Pocket set out to capture the endless good vibes that emenate when you’re kicking it with Karim Callender for their “Followed” series. Yeah, they succeeded ❤️
“I don’t want to be the first skateboarder to skate the ramp and the first skateboarder to break the museum.” Alexis Sablone spoke to the New Yorker about being the first person to ever skate inside the Guggenheim for her Converse pro model commercial.
The Lookback Library got ahold of Gino Iannucci to talk about his two magazine covers — both switch flips and both from 2004. (How the hell has Gino only had two covers? Especially coming from the era where there were four or five magazines?!)
Any skateboard scholar knows that EuroTech™ is no longer a movement bound by geography or era. Nearly twenty years since the release of its definitive piece of scripture and having gone global in the time since, EuroTech™ remains one of those things that you just know it when you see it — the confidence, the power, the grace with which one maneuvers a skateboard. Tricks are perfect, but not at the expense of having personality.
Roman Lisivka has been on the front lines of evolving this precise tradition of skateboarding for some time now (note the precision on a certain fakie varial flip out early on …sheesh.) Us in the States first caught wind of Roman’s skating via his 10/10 line choreography at Prague’s Stalin Plaza, but he has been posted out in Barcelona for the past year. “Métronome Noir” is his latest part for a new pursuit, and it carries a dedication to black tees not seen since the nascency of Gucci Mane’s career ;)
Edited by Eric Iwakura. Filmed by Henner Figueiredo.
Summer 2020 QS goods are arriving at skate shops now. Product should be in all of our accounts in the U.S, Canada, Japan and South Korea by the end of this week at the latest, but Europe and Australia will be a lil’ late. Check your Australian and European locals in early June. Please support shops via their webstores or if any are doing curbside pick-ups for product while they remain closed in some areas. Our webstore will relaunch with summer goods on this Friday, May 22 @ 10 A.M. E.S.T. Top spread via Prov Tokyo.
Way back when in the #90s, pay phones functioned as communication hubs for the Great American Skate Plaza. At my old local, Shafer Court, you could call the pay phone and, nine times out of ten, a gentleman would answer “Shafer Court” — as if it were a place of business! — and tell you if anyone was skating, who was skating, and such. The pay phone across the street from Pulaski and the one (if I recall correctly) by the Embarcadero Carl’s Jr. — same shit. These phones, working in conjunction with pagers, served as communication nodes for the culture.
Of course, as cellular phone technology evolved, this quaint element of skateboarding fell by the wayside. That is, until the advent of Instagram. Specifically, skaters started using this mad futuristic technology to A) document their scene, and B) provide skate nerds the world over with access to a culture that they would have otherwise envisioned solely in the Theatre of the Mind.

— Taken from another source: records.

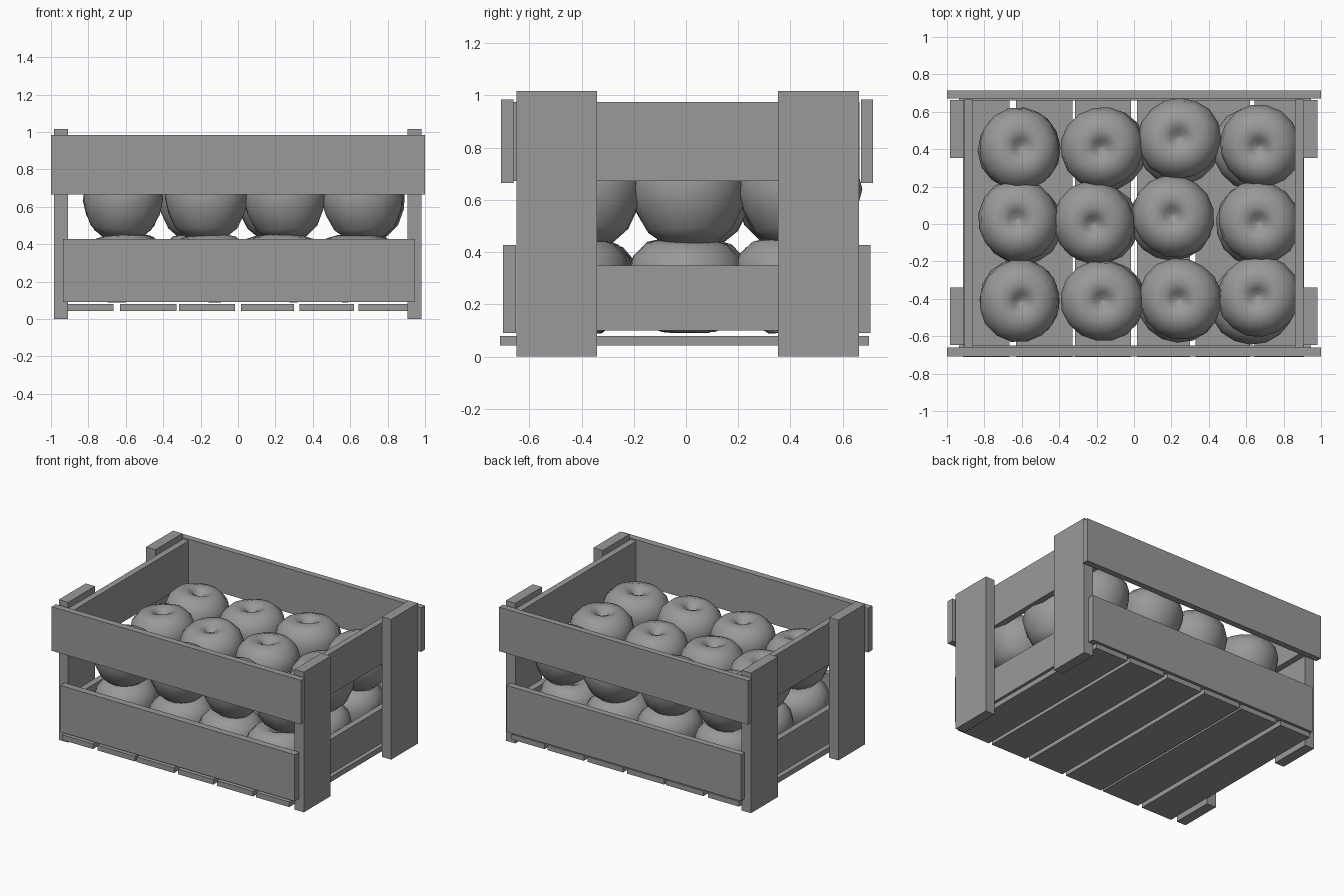
import bpy, bmesh, math, random
from mathutils import Matrix

if "Cube" in bpy.data.objects:
    bpy.data.objects.remove(bpy.data.objects["Cube"])

random.seed(4)

# one flat grey for the whole model
grey = bpy.data.materials.new("plain grey")
grey.diffuse_color = (0.32, 0.32, 0.32, 1)
grey.use_nodes = True
grey.node_tree.nodes["Principled BSDF"].inputs["Base Color"].default_value = grey.diffuse_color


def finish(name, bm):
    mesh = bpy.data.meshes.new(name)
    bmesh.ops.recalc_face_normals(bm, faces=bm.faces)
    bm.to_mesh(mesh)
    bm.free()
    mesh.materials.append(grey)
    ob = bpy.data.objects.new(name, mesh)
    bpy.context.collection.objects.link(ob)
    return ob


def board(name, x, y, z):
    """Plank given by its x, y and z ranges."""
    bm = bmesh.new()
    bmesh.ops.create_cube(bm, size=1)
    for v in bm.verts:
        for i, (a, b) in enumerate((x, y, z)):
            v.co[i] = (a + b) / 2 + v.co[i] * (b - a)
    return finish(name, bm)


# corner posts, outside the end boards
for side, x in (("left", (-0.985, -0.91)), ("right", (0.907, 0.982))):
    board(f"{side}_front_post", x, (-0.648, -0.34), (0, 1.017))
    board(f"{side}_back_post", x, (0.353, 0.662), (0, 1.017))

# end boards
for side, s in (("left", -1), ("right", 1)):
    x = sorted((s * 0.862, s * 0.907))
    board(f"{side}_upper_end_board", x, (-0.66, 0.665), (0.673, 0.975))
    board(f"{side}_lower_end_board", x, (-0.648, 0.658), (0.10, 0.35))

# long side planks
board("front_upper_plank", (-1, 1), (-0.708, -0.66), (0.665, 0.985))
board("front_lower_plank", (-0.935, 0.945), (-0.70, -0.65), (0.09, 0.428))
board("back_upper_plank", (-1, 1), (0.67, 0.715), (0.665, 0.985))
board("back_lower_plank", (-0.935, 0.945), (0.66, 0.706), (0.09, 0.428))

# floor slats
for i, x in enumerate([(-0.915, -0.665), (-0.63, -0.33), (-0.315, -0.015),
                       (0.015, 0.30), (0.33, 0.62), (0.645, 0.91)]):
    board(f"floor_slat_{i + 1}", x, (-0.712, 0.70), (0.043, 0.08))

# apple outline: radius, height
PROFILE = [(0.05, 0.008), (0.10, 0.0), (0.165, 0.055), (0.205, 0.14),
           (0.22, 0.22), (0.203, 0.285), (0.155, 0.335), (0.095, 0.352),
           (0.045, 0.33), (0.015, 0.29)]
SIDES = 16


def apple(name, x, y, z):
    bm = bmesh.new()
    rings = []
    phase = random.uniform(0, math.tau)
    for r, h in PROFILE:
        ring = []
        for k in range(SIDES):
            a = k * math.tau / SIDES
            rr = r * (1 + 0.02 * math.cos(2 * a + phase) + random.uniform(-0.012, 0.012))
            ring.append(bm.verts.new((rr * math.cos(a), rr * math.sin(a), h - 0.18)))
        rings.append(ring)
    for lo, hi in zip(rings, rings[1:]):
        for k in range(SIDES):
            n = (k + 1) % SIDES
            bm.faces.new((lo[k], lo[n], hi[n], hi[k]))
    bm.faces.new(rings[0][::-1])
    bm.faces.new(rings[-1])
    # slight random tilt
    tilt = (Matrix.Rotation(random.uniform(-0.1, 0.1), 4, 'X')
            @ Matrix.Rotation(random.uniform(-0.1, 0.1), 4, 'Y')
            @ Matrix.Rotation(random.uniform(0, 6), 4, 'Z'))
    bm.transform(Matrix.Translation((x, y, z + 0.18)) @ tilt)
    ob = finish(name, bm)
    ob.data.polygons.foreach_set("use_smooth", [True] * len(ob.data.polygons))


# two layers of apples
UPPER = [(-0.615, 0.40), (-0.17, 0.41), (0.245, 0.455), (0.68, 0.42),
         (-0.615, 0.02), (-0.215, 0.01), (0.21, 0.04), (0.67, 0.01),
         (-0.615, -0.41), (-0.17, -0.41), (0.25, -0.40), (0.67, -0.385)]
LOWER = [(-0.61, 0.40), (-0.15, 0.40), (0.24, 0.42), (0.64, 0.40),
         (-0.60, 0.0), (-0.20, 0.0), (0.20, 0.02), (0.65, 0.0),
         (-0.61, -0.41), (-0.16, -0.41), (0.24, -0.42), (0.63, -0.43)]
for layer, spots, z in (("upper", UPPER, 0.432), ("lower", LOWER, 0.097)):
    for i, (x, y) in enumerate(spots):
        apple(f"{layer}_apple_{i + 1}", x, y, z)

@Macbalife is one of the leaders in this field (at press time: 292k followers). We sat down with its creator to gain some insight into one of the most notorious spots on Planet Earth.